The new structure was bound to mean some changes in practice for Lothian and Borders’ 4000 officers and support staff.

One thing that the Chief Constable Stephen House has made done admirably is make very clear where he wants his officers efforts to be concentrated first and foremost.

Tackling domestic violence, improving the investigation of rapes and targeting organised crime are among the areas that he has highlighted for action. He has also talked with great sense about the link between heavy drinking and violence and the cost to our society of failing to deal adequately with that.

These are all problems which concern the general public and any progress in dealing with them will be warmly welcomed.

Of course, any change in emphasis will inevitably have a downside as well as an upside. You cannot do more of some things without doing less of others.

What could not be clear until these changes were in place was the impact they would have on local life. Today, the early indications are that one negative effect may be a severe drop in the number of housebreakers being brought to justice.

Police in the Capital have made great strides in recent years in tackling what is undoubtedly a major social menace.

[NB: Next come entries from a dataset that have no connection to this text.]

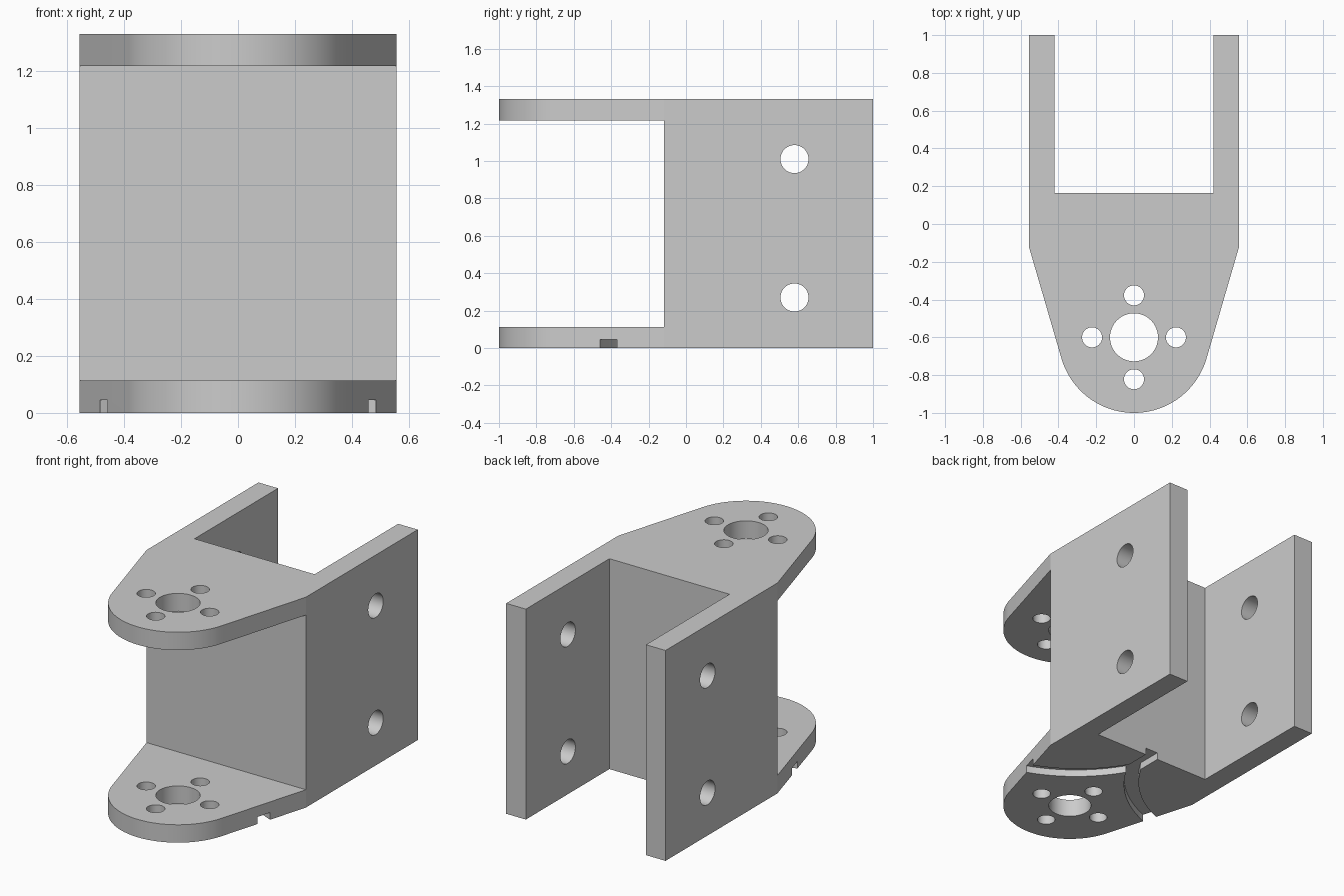
import bpy, bmesh, math
from mathutils import Vector

if "Cube" in bpy.data.objects:
    bpy.data.objects.remove(bpy.data.objects["Cube"])

H = 1.33                 # full height
PIVOT_Y, R = -0.60, 0.40  # centre and radius of the rounded nose
HALF, SHOULDER = 0.557, -0.118


def prism(name, pts, lo, hi, axis='Z'):
    """Extrude a closed outline from lo to hi along Z (x, y) or X (y, z)."""
    place = (lambda a, b, h: (a, b, h)) if axis == 'Z' else (lambda a, b, h: (h, a, b))
    bm = bmesh.new()
    low = [bm.verts.new(place(a, b, lo)) for a, b in pts]
    high = [bm.verts.new(place(a, b, hi)) for a, b in pts]
    bm.faces.new(low[::-1])
    bm.faces.new(high)
    n = len(pts)
    for i in range(n):
        j = (i + 1) % n
        bm.faces.new((low[i], low[j], high[j], high[i]))
    bmesh.ops.recalc_face_normals(bm, faces=bm.faces)
    me = bpy.data.meshes.new(name)
    bm.to_mesh(me)
    bm.free()
    ob = bpy.data.objects.new(name, me)
    bpy.context.collection.objects.link(ob)
    return ob


def rect(a0, a1, b0, b1):
    return [(a0, b0), (a1, b0), (a1, b1), (a0, b1)]


def circle(a, b, r, n=48):
    return [(a + r * math.cos(2 * math.pi * i / n),
             b + r * math.sin(2 * math.pi * i / n)) for i in range(n)]


def bend(p, c, q, n=12):
    """Quadratic curve from p to q pulled towards c."""
    p, c, q = Vector(p), Vector(c), Vector(q)
    return [tuple(p * (1 - t) ** 2 + c * 2 * t * (1 - t) + q * t * t)
            for t in (i / n for i in range(n + 1))]


def cut(body, cutter):
    cutter.hide_render = True
    mod = body.modifiers.new("cut", 'BOOLEAN')
    mod.operation, mod.solver, mod.object = 'DIFFERENCE', 'EXACT', cutter
    bpy.context.view_layer.objects.active = body
    bpy.ops.object.modifier_apply(modifier=mod.name)
    bpy.data.objects.remove(cutter)


# Outline: straight sides, tangent tapers, round nose
dx, dy = HALF, SHOULDER - PIVOT_Y
start = math.atan2(dy, dx) - math.acos(R / math.hypot(dx, dy))
end = -math.pi - start
N = 48
nose = [(R * math.cos(start + (end - start) * i / N),
         PIVOT_Y + R * math.sin(start + (end - start) * i / N)) for i in range(N + 1)]
outline = [(HALF, 1.0), (HALF, SHOULDER)] + nose + [(-HALF, SHOULDER), (-HALF, 1.0)]
bracket = prism("bracket", outline, 0, H)

# Front gap between the two nose plates, and rear slot between the side walls
cut(bracket, prism("front_gap", rect(-0.9, 0.9, -1.2, SHOULDER), 0.113, 1.217))
cut(bracket, prism("rear_slot", rect(-0.42, 0.42, 0.165, 1.2), -0.1, H + 0.1))

# Pivot hole with four screw holes through both plates
cut(bracket, prism("pivot_hole", circle(0, PIVOT_Y, 0.127, 64), -0.1, H + 0.1))
for x, y in ((0.222, 0), (-0.222, 0), (0, 0.222), (0, -0.222)):
    cut(bracket, prism("screw_hole", circle(x, PIVOT_Y + y, 0.053), -0.1, H + 0.1))

# Mounting holes through the side walls
for z in (0.27, 1.01):
    cut(bracket, prism("mounting_hole", circle(0.58, z, 0.075), -0.8, 0.8, 'X'))

# Forked cable groove in the underside
right = ([(0.045, 0.25)] + bend((0.045, 0.01), (0.20, -0.257), (0.483, -0.37))
         + [(0.65, -0.40), (0.65, -0.50)]
         + bend((0.457, -0.46), (0.164, -0.345), (0, -0.075)))
left = [(-x, y) for x, y in right[-2::-1]]
cut(bracket, prism("cable_groove", right + left, -0.1, 0.045))

# Plain grey finish
grey = bpy.data.materials.new("grey")
grey.diffuse_color = (0.6, 0.6, 0.6, 1)
grey.use_nodes = True
grey.node_tree.nodes["Principled BSDF"].inputs["Base Color"].default_value = grey.diffuse_color
bracket.data.materials.clear()
bracket.data.materials.append(grey)

bpy.ops.object.select_all(action='DESELECT')
bracket.select_set(True)
bpy.context.view_layer.objects.active = bracket
bpy.ops.object.shade_smooth_by_angle(angle=math.radians(12))
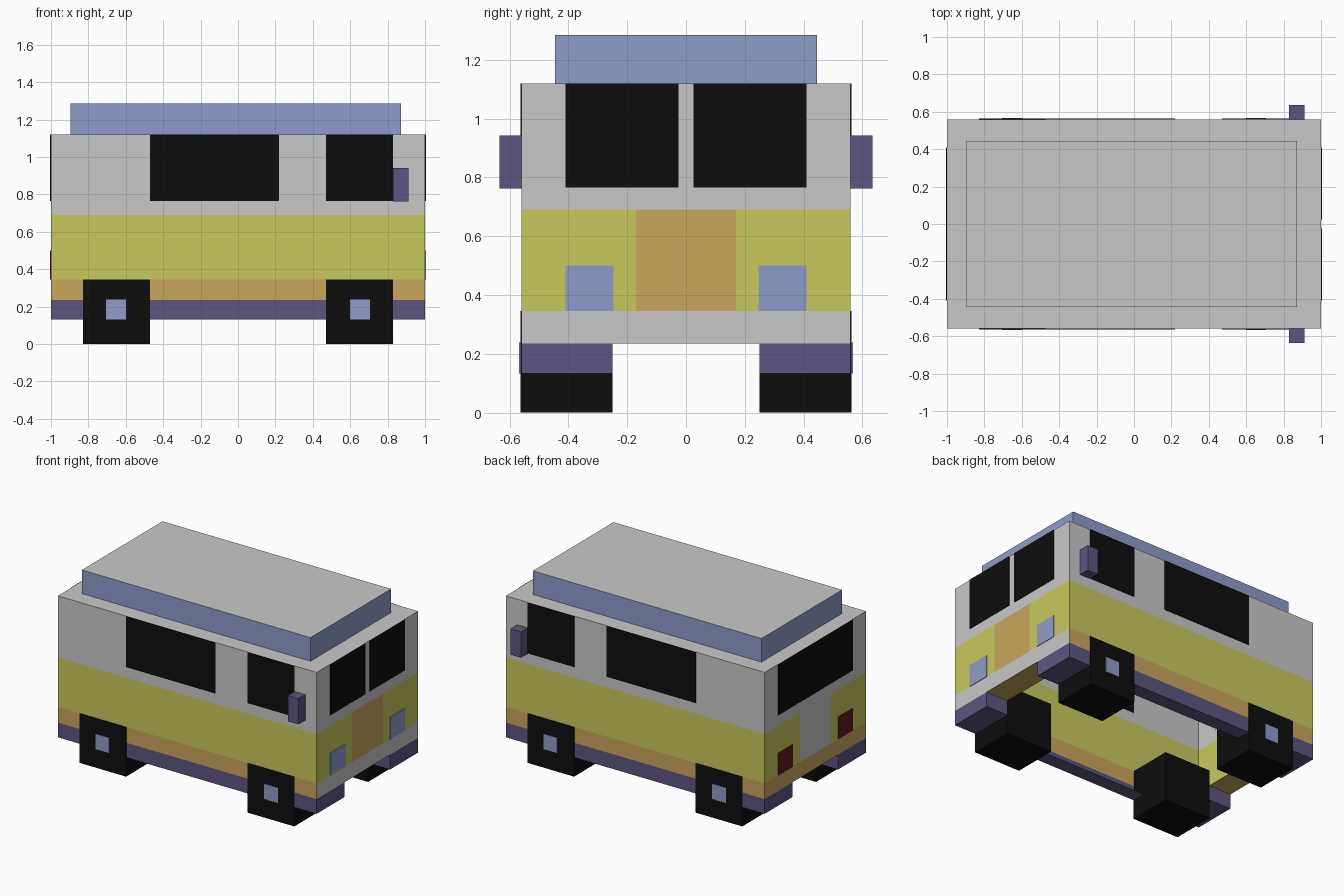
import bpy, bmesh
from mathutils import Vector

if "Cube" in bpy.data.objects:
    bpy.data.objects.remove(bpy.data.objects["Cube"])


def material(name, rgb):
    m = bpy.data.materials.new(name)
    lin = [((c / 255 + 0.055) / 1.055) ** 2.4 if c > 10 else c / 255 / 12.92 for c in rgb]
    m.diffuse_color = (*lin, 1)
    m.use_nodes = True
    m.node_tree.nodes["Principled BSDF"].inputs["Base Color"].default_value = m.diffuse_color
    return m


GREY = material("light grey", (201, 201, 201))
YELLOW = material("yellow", (201, 201, 92))
TAN = material("tan", (201, 167, 92))
PURPLE = material("purple", (93, 85, 129))
BLACK = material("black", (13, 13, 13))
BLUE = material("pale blue", (144, 156, 201))
RED = material("dark red", (92, 28, 36))


def box(name, x, y, z, mats, rule=None, drop=None, cuts=()):
    """Box between ranges; optional plane cuts, dropped faces and material rule."""
    bm = bmesh.new()
    bmesh.ops.create_cube(bm, size=1)
    for v in bm.verts:
        v.co = [r[0] + (c + 0.5) * (r[1] - r[0]) for r, c in zip((x, y, z), v.co)]
    for co, no in cuts:
        bmesh.ops.bisect_plane(bm, geom=bm.verts[:] + bm.edges[:] + bm.faces[:],
                               plane_co=co, plane_no=no)
    bm.normal_update()
    if drop:
        bmesh.ops.delete(bm, geom=[f for f in bm.faces if drop(f.normal)], context='FACES')
    if rule:
        for f in bm.faces:
            f.material_index = rule(f.calc_center_median(), f.normal)
    me = bpy.data.meshes.new(name)
    bm.to_mesh(me)
    bm.free()
    for m in mats:
        me.materials.append(m)
    ob = bpy.data.objects.new(name, me)
    bpy.context.collection.objects.link(ob)
    return ob


def span(a, b, s):
    return (a, b) if s > 0 else (-b, -a)


L, W, T = 1.0, 0.56, 0.004   # half length, half width, plate thickness
FLOOR, BAND, BELT, TOP = 0.235, 0.345, 0.69, 1.12


# Body shell, open below: painted bands by height and direction
def body_paint(c, n):
    if n.z > 0.5 or c.z > BELT:
        return 0
    if c.z < BAND:
        return 0 if n.x > 0.5 else 2
    if abs(n.x) > 0.5 and abs(c.y) < 0.17:
        return 2 if n.x > 0 else 0
    return 1


X, Y, Z = Vector((1, 0, 0)), Vector((0, 1, 0)), Vector((0, 0, 1))
box("body_shell", (-L, L), (-W, W), (FLOOR, TOP), [GREY, YELLOW, TAN], body_paint,
    drop=lambda n: n.z < -0.5,
    cuts=[(Z * BAND, Z), (Z * BELT, Z), (Y * 0.17, Y), (Y * -0.17, Y)])

# Raised roof: grey top, blue sides
box("raised_roof", (-0.895, 0.872), (-0.445, 0.445), (TOP, 1.285), [BLUE, GREY],
    lambda c, n: int(n.z > 0.5), drop=lambda n: n.z < -0.5)

for s, side in ((-1, "near"), (1, "far")):
    # Side windows
    box(f"{side}_rear_side_window", (-0.47, 0.22), span(W, W + T, s), (0.765, TOP), [BLACK])
    box(f"{side}_cab_window", (0.47, 0.83), span(W, W + T, s), (0.765, TOP), [BLACK])
    # Door mirror
    box(f"{side}_mirror", (0.83, 0.912), span(W, 0.635, s), (0.762, 0.942), [PURPLE])
    # Sill between the wheels: outer skin and underside only
    box(f"{side}_sill", (-0.47, 0.47), span(0.46, W, s), (0.132, FLOOR), [PURPLE],
        drop=lambda n, s=s: n.z > 0.5 or n.y * s < -0.5 or abs(n.x) > 0.5)
    # Windscreen pane, headlight and tail light
    box(f"{side}_windscreen", (L, L + T), span(0.025, 0.41, s), (0.765, TOP), [BLACK])
    box(f"{side}_headlight", (L, L + T), span(0.247, 0.41, s), (BAND, 0.5), [BLUE])
    box(f"{side}_tail_light", (-L - T, -L), span(0.25, 0.41, s), (BAND, 0.5), [RED])
    for e, end in ((-1, "rear"), (1, "front")):
        # Bumper block, square wheel and hub
        box(f"{side}_{end}_bumper", span(0.83, L, e), span(0.25, W, s), (0.132, FLOOR), [PURPLE])
        box(f"{side}_{end}_wheel", span(0.47, 0.83, e), span(0.25, W + T, s), (0, BAND), [BLACK])
        box(f"{side}_{end}_hub", span(0.6, 0.705, e), span(W + T, W + 2 * T, s), (0.132, 0.238), [BLUE])

# Rear window
box("rear_window", (-L - T, -L), (-0.41, 0.41), (0.765, TOP), [BLACK])

# Floor panels under both overhangs
for e, end in ((-1, "rear"), (1, "front")):
    box(f"{end}_floor", span(0.83, L, e), (-0.25, 0.25), (FLOOR, FLOOR + 0.004), [TAN])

It would be very worrying if that legacy cannot be built upon under the new regime.

The impact of a break-in may not be as dramatic as, for instance, a physical assault, but it should never be underestimated. The psychological damage to victims can be severe and long-lasting.

The strong leadership which Mr House has provided to his officers has to be welcomed. The question which many Lothian residents will be asking, however, is whether his prioritise are the right ones for us?